Cayman Islands Governor Duncan Taylor’s recent actions in dealing with the announcement of multiple police investigations against Premier McKeeva Bush have received the backing of a United Kingdom House of Lords member as well as the support of the Foreign and Commonwealth Office. .
On Monday, Lord Howell of Guildford, a conservative minister of state at the Foreign and Commonwealth Office in the House of Lords, was asked about recent comments made by Premier Bush that Mr. Taylor had done “nothing of substance” to assist the Cayman Islands and had “stealthily and insidiously undermined government efforts” to get Cayman’s economy off the ground.
Lord Howell responded: “I have noted the premier of the Cayman Islands’ comments in the media attacking the governor and the government and suggesting that there is a conspiracy to undermine the Cayman Islands, and can assure the noble Lord [referring to Lord Ashcroft] that there is no truth whatsoever in those suggestions.”
Premier Bush unleashed a verbal barrage against the UK’s Foreign and Commonwealth Office last month, stating that he was forewarned the agency would “try to ruin me” shortly after he took office as Cayman’s first premier in 2009.
The Royal Cayman Islands Police Service announced a few days before that Mr. Bush was the subject of two investigations into “financial irregularities” and was involved in a third criminal probe involving the unlicensed importation of dynamite into Grand Cayman.
Cayman’s opposition party said the stunning revelations regarding the investigations – one of which was previously unknown to the media and the general public – should require Mr. Bush to step aside until those probes conclude.
Mr. Bush said he would do no such thing and that opposition statements were merely political opportunism.
“They have now found solace in the governor and commissioner’s [of police] attack on me and again jump on the bandwagon to begin their calls for me to step down or to be thrown out by my own colleagues,” Mr. Bush said.
On 3 May, Governor Taylor noted that the UK’s vision for the Cayman Islands was set out during the 18-21 April visit of Overseas Territories Minister Henry Bellingham to the Islands.
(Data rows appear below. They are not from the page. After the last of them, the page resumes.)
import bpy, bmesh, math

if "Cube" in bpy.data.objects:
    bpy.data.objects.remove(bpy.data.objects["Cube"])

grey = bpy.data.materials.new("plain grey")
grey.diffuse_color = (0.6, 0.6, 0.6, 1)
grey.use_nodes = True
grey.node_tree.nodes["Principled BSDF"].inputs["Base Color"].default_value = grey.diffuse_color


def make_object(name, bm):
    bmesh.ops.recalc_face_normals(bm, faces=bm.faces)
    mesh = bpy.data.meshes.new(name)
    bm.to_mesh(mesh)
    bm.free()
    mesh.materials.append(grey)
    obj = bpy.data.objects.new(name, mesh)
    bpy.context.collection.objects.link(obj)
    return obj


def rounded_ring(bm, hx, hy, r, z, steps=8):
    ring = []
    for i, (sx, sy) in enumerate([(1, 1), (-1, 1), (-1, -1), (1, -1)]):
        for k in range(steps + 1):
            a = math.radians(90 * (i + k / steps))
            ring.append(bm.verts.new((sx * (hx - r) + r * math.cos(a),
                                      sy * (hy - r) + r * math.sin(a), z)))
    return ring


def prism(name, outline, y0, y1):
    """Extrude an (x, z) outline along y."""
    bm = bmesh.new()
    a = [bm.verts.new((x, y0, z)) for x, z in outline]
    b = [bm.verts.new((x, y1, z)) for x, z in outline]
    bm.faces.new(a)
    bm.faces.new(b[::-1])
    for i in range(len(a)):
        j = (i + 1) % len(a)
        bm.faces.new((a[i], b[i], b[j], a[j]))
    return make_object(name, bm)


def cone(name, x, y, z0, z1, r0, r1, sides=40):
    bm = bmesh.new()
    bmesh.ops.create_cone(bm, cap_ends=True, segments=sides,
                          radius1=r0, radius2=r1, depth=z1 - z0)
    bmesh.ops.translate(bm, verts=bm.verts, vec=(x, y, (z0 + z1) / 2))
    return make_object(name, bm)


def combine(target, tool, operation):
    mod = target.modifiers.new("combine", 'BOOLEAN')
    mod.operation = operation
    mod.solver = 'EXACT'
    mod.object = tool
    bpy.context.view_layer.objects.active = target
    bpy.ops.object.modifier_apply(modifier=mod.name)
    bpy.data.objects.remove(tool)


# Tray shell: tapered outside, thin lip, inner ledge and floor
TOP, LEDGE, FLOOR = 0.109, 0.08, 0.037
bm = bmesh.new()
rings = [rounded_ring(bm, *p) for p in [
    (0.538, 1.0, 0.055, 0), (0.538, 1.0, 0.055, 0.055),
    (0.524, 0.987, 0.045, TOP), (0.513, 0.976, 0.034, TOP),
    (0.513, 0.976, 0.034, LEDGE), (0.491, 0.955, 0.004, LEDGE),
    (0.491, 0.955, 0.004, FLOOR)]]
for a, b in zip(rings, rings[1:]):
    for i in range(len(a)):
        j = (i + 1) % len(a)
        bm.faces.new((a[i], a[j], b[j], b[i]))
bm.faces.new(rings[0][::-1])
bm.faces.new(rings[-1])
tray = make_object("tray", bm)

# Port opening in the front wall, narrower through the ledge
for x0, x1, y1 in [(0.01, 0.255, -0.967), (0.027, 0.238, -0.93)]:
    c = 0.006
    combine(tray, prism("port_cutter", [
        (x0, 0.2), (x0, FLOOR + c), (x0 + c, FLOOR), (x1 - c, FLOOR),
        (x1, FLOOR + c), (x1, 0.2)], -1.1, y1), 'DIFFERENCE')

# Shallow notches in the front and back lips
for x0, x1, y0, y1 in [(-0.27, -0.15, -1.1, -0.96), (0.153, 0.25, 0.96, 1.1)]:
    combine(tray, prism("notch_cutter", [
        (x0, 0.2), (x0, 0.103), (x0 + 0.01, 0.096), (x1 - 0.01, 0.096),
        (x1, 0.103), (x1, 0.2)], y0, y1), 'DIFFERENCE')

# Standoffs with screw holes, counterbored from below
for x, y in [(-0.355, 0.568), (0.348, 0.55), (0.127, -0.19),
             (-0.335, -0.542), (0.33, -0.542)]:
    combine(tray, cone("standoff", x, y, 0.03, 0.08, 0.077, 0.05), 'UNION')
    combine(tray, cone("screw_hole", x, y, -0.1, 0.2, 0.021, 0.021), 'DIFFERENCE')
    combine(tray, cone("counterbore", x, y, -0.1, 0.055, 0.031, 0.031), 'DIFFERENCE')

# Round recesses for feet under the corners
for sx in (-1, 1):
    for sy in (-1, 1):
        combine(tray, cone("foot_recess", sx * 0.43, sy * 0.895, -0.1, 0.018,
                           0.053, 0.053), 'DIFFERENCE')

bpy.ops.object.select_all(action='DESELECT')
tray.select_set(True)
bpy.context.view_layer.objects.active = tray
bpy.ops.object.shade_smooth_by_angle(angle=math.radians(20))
Mr. Taylor said Mr. Bellingham had spoken of “a vision of a flourishing and vibrant economy, whose public finances are well managed and whose adherence to internationally recognised standards of governance enhances its reputation as a good place to live, work and do business.”
“The governor [referring to Mr. Taylor] shares that vision and that commitment, and he has our full support,” Lord Howell said Monday.
Some of Mr. Bush’s harshest statements made following the announcement of the police investigations were reserved for the UK and “civil servants” in the Foreign and Commonwealth Office that he described as “his enemies”.
“The FCO [in 2009] tried to force me into instituting income tax, property tax, a 20 per cent reduction in the civil service and a 10 per cent cut in salaries,” Mr. Bush said. “I said no and that we would find the means to come out of this mess. “In the face of that kind of resistance to their dogma, my tenacity on behalf of my Islands, my opposition to the exploits of the FCO over the years – did I believe that the FCO liked me? I knew better and I was warned by friends in London that they did not and that they would try to ruin me,” he said.
Mr. Bush said “every excuse” had been used to not support his government’s efforts to rebuild the territory’s economy, presumably referring to projects – including the cruise port terminal and the ForCayman Investment Alliance land swap with the government – that the United Democratic Party government has proposed.
He also alleged that “rumours” of police investigations were part of the “long history of the FCO in the Caribbean”.
“That’s a fundamental reason why they never give up the control of the police in any constitutional reform,” Mr. Bush said. “They control the police for everything they can get them to do. The Labour Party has had the worst record of this.”